"Keep them on the road."
I said what about my passion?
"Keep it burning."
I said what about my heart?
"Tell me what you hold inside it."
I said pain and sorrow.
He said, "Stay with it."
Alan Moore and Dave Gibbon's Watchmen, the Citizen Kane of comic books, appears to have been turned into a beautiful film (though I'm a little vague as to whether the director, Zack Snyder, is the "visionary genius" mentioned in the trailer and not an "honest craftsman", since every shot is a computer enhanced re-creation of Gibbon's drawings and Moore's words.)
How do you explain to the uninitiated that Moore's Watchmen is sad and funny and horrific and haunting, that it is not for anyone under the age of 18, that it is one of those books that leave you forever changed, disturbed, unsettled? For my desert island library, I would prefer Moore's Promethea, but there's no denying that Watchmen is a masterpiece. It breaks your heart, but it's not an easily quoted book, because so much of the emotional impact of a given scene or dialogue depends on context, its connection with the rest.
I'm excited by the musical choices too-- Smashing Pumpkins' “The Beginning is the End is the Beginning” as good a theme for Rorschach as any, along with songs referenced in the original: "All Along the Watchtower", "Unforgettable", and I assume "Desolation Row".
Like everyone else who loves the book, and honors what Moore was trying to tell us, is worried that the film will simply illustrate the action sequences or spend its time tracking the doomsday plotline, too much Nixon and not enough Kitty Genovese.

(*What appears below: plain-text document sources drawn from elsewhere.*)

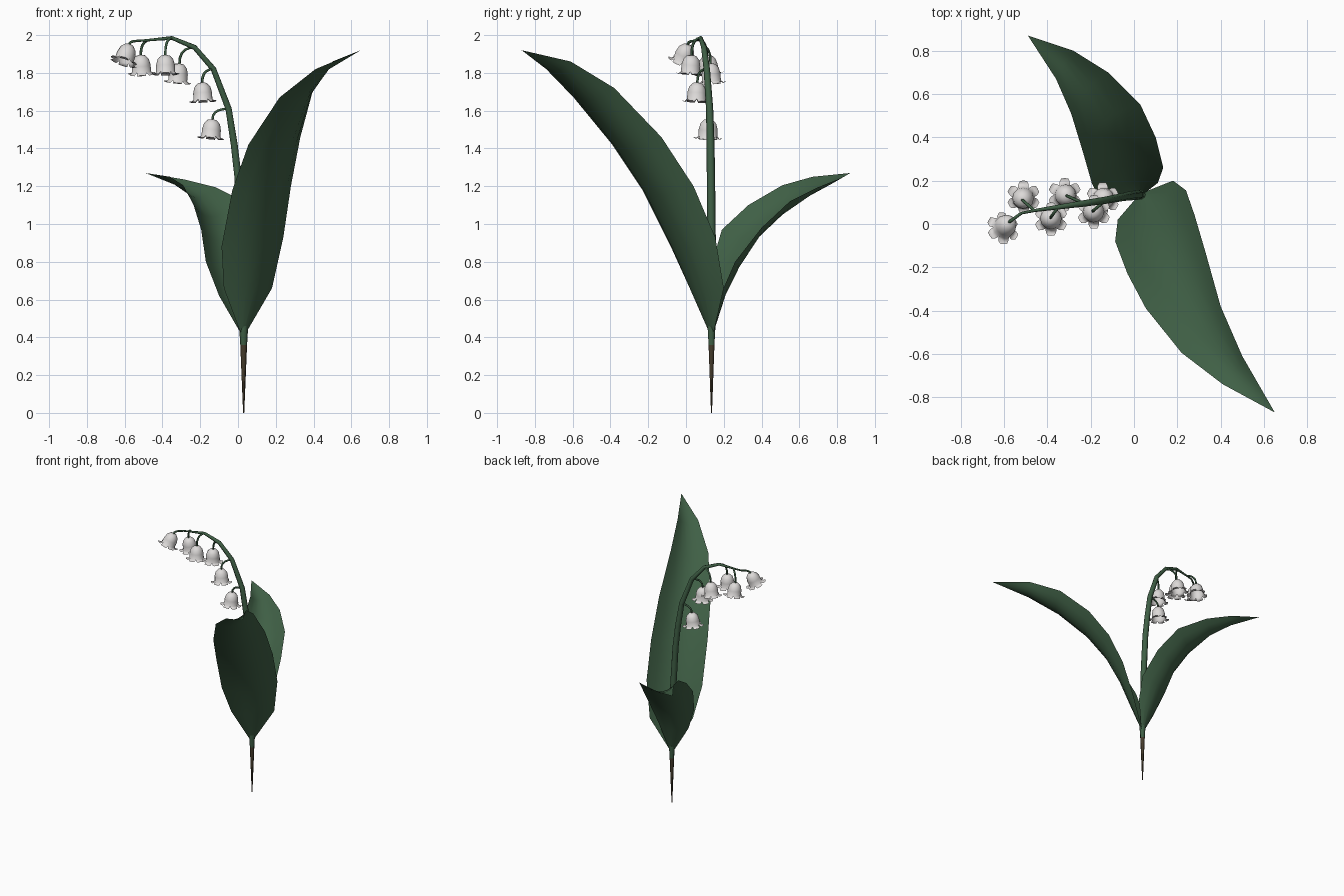
import bpy
import bmesh
from math import sin, cos, pi, radians
from mathutils import Vector

cube = bpy.data.objects.get("Cube")
if cube:
    bpy.data.objects.remove(cube)


def material(name, rgb):
    mat = bpy.data.materials.new(name)
    mat.use_nodes = True
    color = (*rgb, 1)
    mat.diffuse_color = color
    bsdf = mat.node_tree.nodes["Principled BSDF"]
    bsdf.inputs["Base Color"].default_value = color
    bsdf.inputs["Roughness"].default_value = 0.7
    return mat


GREEN = material("leaf green", (0.05, 0.115, 0.06))
BROWN = material("root brown", (0.06, 0.045, 0.025))
WHITE = material("petal white", (0.72, 0.7, 0.69))


def finish(name, mesh, mat):
    """Link a mesh as a smooth-shaded object of one colour."""
    mesh.materials.clear()
    mesh.materials.append(mat)
    obj = bpy.data.objects.new(name, mesh)
    bpy.context.collection.objects.link(obj)
    for poly in mesh.polygons:
        poly.use_smooth = True
    return obj


def tube(name, points, radii, mat):
    """Tapered round tube along a path."""
    curve = bpy.data.curves.new(name + "_path", "CURVE")
    curve.dimensions = "3D"
    curve.bevel_depth = 1
    curve.bevel_resolution = 1
    curve.use_fill_caps = True
    spline = curve.splines.new("POLY")
    spline.points.add(len(points) - 1)
    for target, p, r in zip(spline.points, points, radii):
        target.co = (*p, 1)
        target.radius = r
    temp = bpy.data.objects.new(name + "_path", curve)
    bpy.context.collection.objects.link(temp)
    graph = bpy.context.evaluated_depsgraph_get()
    mesh = bpy.data.meshes.new_from_object(temp.evaluated_get(graph))
    bpy.data.objects.remove(temp)
    return finish(name, mesh, mat)


def leaf(name, edge_a, edge_b, tip, depth):
    """Cupped blade lofted between two edges, with its midrib pushed outward."""
    base = Vector((0.03, 0.135, 0.43))
    tip = Vector(tip)
    a = [Vector(p) for p in edge_a]
    b = [Vector(p) for p in edge_b]
    side = (b[1] - a[1]).normalized() * 0.022
    a = [base - side] + a
    b = [base + side] + b
    mids = [(p + q) / 2 for p, q in zip(a, b)] + [tip]
    widest = max((q - p).length for p, q in zip(a, b))
    steps = 6
    bm = bmesh.new()
    rows = []
    for i, (p, q) in enumerate(zip(a, b)):
        along = mids[i + 1] - mids[max(i - 1, 0)]
        out = along.cross(q - p).normalized()
        if out.z > 0:
            out.negate()
        bulge = depth * (q - p).length / widest
        row = []
        for s in range(steps + 1):
            t = s / steps
            row.append(bm.verts.new(p.lerp(q, t) + out * bulge * 4 * t * (1 - t)))
        rows.append(row)
    for low, high in zip(rows, rows[1:]):
        for s in range(steps):
            bm.faces.new((low[s], low[s + 1], high[s + 1], high[s]))
    end = bm.verts.new(tip)
    for s in range(steps):
        bm.faces.new((rows[-1][s], rows[-1][s + 1], end))
    mesh = bpy.data.meshes.new(name)
    bm.to_mesh(mesh)
    bm.free()
    return finish(name, mesh, GREEN)


def bell(name, top, mouth):
    """Hanging bell: lathed cup with six flared lobes at the rim."""
    bm = bmesh.new()
    sides = 12
    profile = [(0.024, -0.004), (0.042, -0.024), (0.05, -0.055), (0.05, -0.09)]
    crown = bm.verts.new((0, 0, 0))
    rings = [[bm.verts.new((r * cos(2 * pi * k / sides), r * sin(2 * pi * k / sides), z))
              for k in range(sides)] for r, z in profile]
    for k in range(sides):
        n = (k + 1) % sides
        bm.faces.new((crown, rings[0][k], rings[0][n]))
        for up, down in zip(rings, rings[1:]):
            bm.faces.new((up[k], down[k], down[n], up[n]))
    # lobes, each spanning two rim segments
    for k in range(0, sides, 2):
        inner = [rings[-1][(k + j) % sides] for j in range(3)]
        for r, z, spread in ((0.064, -0.105, 22), (0.077, -0.1, 12)):
            outer = []
            for j in (-1, 0, 1):
                ang = 2 * pi * (k + 1) / sides + radians(spread) * j
                outer.append(bm.verts.new((r * cos(ang), r * sin(ang), z)))
            for j in range(2):
                bm.faces.new((inner[j], outer[j], outer[j + 1], inner[j + 1]))
            inner = outer
    mesh = bpy.data.meshes.new(name)
    bm.to_mesh(mesh)
    bm.free()
    obj = finish(name, mesh, WHITE)
    axis = Vector(top) - Vector(mouth)
    obj.rotation_euler = Vector((0, 0, 1)).rotation_difference(axis.normalized()).to_euler()
    obj.location = top
    return obj


# Root spike and the sheath above it
tube("root", [(0.03, 0.135, 0), (0.03, 0.135, 0.36)], [0.003, 0.018], BROWN)
tube("sheath", [(0.03, 0.135, 0.36), (0.03, 0.135, 0.46)], [0.018, 0.024], GREEN)

# Arching flower stem
stem = [(0.03, 0.135, 0.44), (0.02, 0.135, 0.9), (0, 0.132, 1.25), (-0.02, 0.13, 1.42),
        (-0.05, 0.125, 1.61), (-0.13, 0.11, 1.82), (-0.23, 0.095, 1.935),
        (-0.35, 0.078, 1.985), (-0.46, 0.062, 1.975), (-0.52, 0.05, 1.97)]
tube("flower_stem", stem,
     [0.022, 0.023, 0.022, 0.021, 0.019, 0.017, 0.015, 0.011, 0.007, 0.006], GREEN)

# Bells on curved stalks: stem point index, bell top, bell mouth
flowers = [
    (4, (-0.135, 0.12, 1.555), (-0.145, 0.115, 1.45)),
    (5, (-0.19, 0.06, 1.75), (-0.185, 0.055, 1.645)),
    (6, (-0.31, 0.13, 1.85), (-0.32, 0.135, 1.75)),
    (7, (-0.385, 0.03, 1.895), (-0.383, 0.022, 1.79)),
    (8, (-0.515, 0.11, 1.895), (-0.51, 0.125, 1.79)),
    (9, (-0.575, 0.01, 1.95), (-0.605, -0.02, 1.86)),
]
for number, (index, top, mouth) in enumerate(flowers, 1):
    start, end = Vector(stem[index]), Vector(top)
    bend = Vector((end.x, end.y, start.z))
    path = [start.lerp(bend, t / 5).lerp(bend.lerp(end, t / 5), t / 5) for t in range(6)]
    tube(f"stalk_{number}", path, [0.007] * 6, GREEN)
    bell(f"bell_{number}", top, mouth)

# Tall front leaf and shorter back leaf
leaf("front_leaf",
     [(-0.075, 0.02, 0.66), (-0.087, -0.08, 0.88), (-0.03, -0.23, 1.18),
      (0.055, -0.39, 1.42), (0.22, -0.595, 1.67), (0.41, -0.74, 1.82)],
     [(0.18, 0.2, 0.66), (0.24, 0.155, 0.93), (0.28, 0.04, 1.2),
      (0.33, -0.13, 1.46), (0.4, -0.38, 1.72), (0.5, -0.61, 1.86)],
     (0.65, -0.87, 1.92), 0.08)
leaf("back_leaf",
     [(-0.1, 0.11, 0.62), (-0.17, 0.14, 0.8), (-0.195, 0.19, 0.97),
      (-0.235, 0.33, 1.1), (-0.29, 0.51, 1.205), (-0.36, 0.67, 1.25)],
     [(0.11, 0.19, 0.64), (0.135, 0.26, 0.8), (0.1, 0.4, 0.98),
      (0.03, 0.55, 1.12), (-0.12, 0.7, 1.195), (-0.28, 0.8, 1.235)],
     (-0.49, 0.87, 1.27), 0.09)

In the original, the Watchmen's alternative history is only an interesting backdrop for the characters in the foreground. The heart of the story is in Rorschach's interview in prison and Jon and Laurie's conversation on Mars. That's a danger with almost any effects film, that the skills of the SFX crew can outrun the ability of the director and screenwriter to create a human being, and you wind up with monstrosities like Independence Day. If they keep Moore's script and let Rorschach be Rorschach, Watchmen could be the first superhero film to win and deserve an Oscar for Best Picture, with Jackie Earle Haley winning Best Actor as Rorschach.